Looking toward the future, Fleeger recommended steps to make the response to wildfire more practical and efficient.

He argued that we should change the way we pay for fire suppression and utilize local land use and building code information to regulate development in the Wildland Urban Interface (WUI).

The WUI are the private homes at risk of wildfires. Currently, 40 percent of houses in the U.S. are in the WUI.

Fleeger said, “The most important thing we could do is go back to the model the Forest Service first adopted when they were effectively implementing forest fire suppression by working cooperatively with state and local governments” to both suppress fire and restore landscapes.

We also need firefighters to work not only in the thick of fire season but all year. They could “do prescribed burns on private lands, they could be reducing fuels adjacent to neighborhoods during the winter, they could be doing prescribed burns in the off season.”

He pointed to Flagstaff, AZ, as a “model” wildfire prevention program.

They maintain a crew in the off-season and work on prescribed burns on both private lands and, in some cases, neighborhoods.
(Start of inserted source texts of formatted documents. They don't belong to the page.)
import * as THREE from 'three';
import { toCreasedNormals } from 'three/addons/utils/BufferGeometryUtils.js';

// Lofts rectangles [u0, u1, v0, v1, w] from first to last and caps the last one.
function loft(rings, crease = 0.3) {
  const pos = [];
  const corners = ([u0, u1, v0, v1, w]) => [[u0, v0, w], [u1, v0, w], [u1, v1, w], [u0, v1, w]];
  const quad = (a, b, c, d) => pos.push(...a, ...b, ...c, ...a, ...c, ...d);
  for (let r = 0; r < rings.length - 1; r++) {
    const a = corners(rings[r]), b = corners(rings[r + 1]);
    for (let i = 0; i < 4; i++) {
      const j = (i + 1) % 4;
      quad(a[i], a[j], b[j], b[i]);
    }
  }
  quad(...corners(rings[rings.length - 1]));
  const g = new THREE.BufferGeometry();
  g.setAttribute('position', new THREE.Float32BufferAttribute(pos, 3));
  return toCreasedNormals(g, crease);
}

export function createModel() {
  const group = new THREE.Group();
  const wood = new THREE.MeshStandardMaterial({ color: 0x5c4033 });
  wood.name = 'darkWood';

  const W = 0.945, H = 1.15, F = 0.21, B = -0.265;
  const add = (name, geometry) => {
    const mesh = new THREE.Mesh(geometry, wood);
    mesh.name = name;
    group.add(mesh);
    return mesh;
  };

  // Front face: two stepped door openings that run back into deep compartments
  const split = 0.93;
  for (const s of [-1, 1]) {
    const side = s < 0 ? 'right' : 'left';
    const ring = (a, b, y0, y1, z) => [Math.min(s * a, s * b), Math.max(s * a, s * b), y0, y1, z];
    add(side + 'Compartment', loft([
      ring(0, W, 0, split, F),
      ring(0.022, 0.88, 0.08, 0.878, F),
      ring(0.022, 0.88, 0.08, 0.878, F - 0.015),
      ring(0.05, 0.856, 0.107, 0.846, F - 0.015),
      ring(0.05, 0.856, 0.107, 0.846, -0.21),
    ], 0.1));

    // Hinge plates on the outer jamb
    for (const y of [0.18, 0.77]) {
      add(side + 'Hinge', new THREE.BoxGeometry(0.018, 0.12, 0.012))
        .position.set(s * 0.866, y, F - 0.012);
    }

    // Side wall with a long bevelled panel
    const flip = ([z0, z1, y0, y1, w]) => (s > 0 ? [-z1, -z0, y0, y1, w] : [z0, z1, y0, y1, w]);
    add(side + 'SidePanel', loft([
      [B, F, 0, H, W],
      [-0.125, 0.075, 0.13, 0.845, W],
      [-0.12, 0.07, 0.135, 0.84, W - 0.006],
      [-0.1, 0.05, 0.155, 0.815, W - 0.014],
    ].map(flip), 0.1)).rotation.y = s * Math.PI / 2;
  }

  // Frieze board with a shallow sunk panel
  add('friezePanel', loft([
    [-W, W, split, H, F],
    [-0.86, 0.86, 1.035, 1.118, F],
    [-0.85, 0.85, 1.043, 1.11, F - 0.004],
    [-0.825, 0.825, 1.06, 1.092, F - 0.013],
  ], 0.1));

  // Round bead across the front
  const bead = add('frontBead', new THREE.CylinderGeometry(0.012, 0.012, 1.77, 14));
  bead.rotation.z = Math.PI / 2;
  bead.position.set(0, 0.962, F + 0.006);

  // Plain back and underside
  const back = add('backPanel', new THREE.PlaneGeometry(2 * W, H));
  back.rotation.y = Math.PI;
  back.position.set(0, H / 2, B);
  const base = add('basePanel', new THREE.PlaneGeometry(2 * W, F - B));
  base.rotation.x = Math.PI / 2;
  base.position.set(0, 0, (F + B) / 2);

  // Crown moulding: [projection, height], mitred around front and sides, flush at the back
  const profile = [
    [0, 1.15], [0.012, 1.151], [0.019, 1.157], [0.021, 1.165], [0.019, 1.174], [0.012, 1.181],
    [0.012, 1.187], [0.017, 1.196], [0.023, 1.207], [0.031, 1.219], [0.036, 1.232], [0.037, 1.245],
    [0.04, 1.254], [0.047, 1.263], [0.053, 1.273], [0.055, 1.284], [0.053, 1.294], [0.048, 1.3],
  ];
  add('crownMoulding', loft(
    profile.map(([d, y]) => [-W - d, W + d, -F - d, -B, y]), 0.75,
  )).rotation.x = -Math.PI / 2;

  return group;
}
If someone is allergic to smoke, they arrange for the person to stay at a hotel and be out of the area during the burns.

We still have a long way to come in our wildfire policy but with people like Fleeger interested in the topic and exemplary programs like they have in Flagstaff, finding an effective solution is more likely than ever.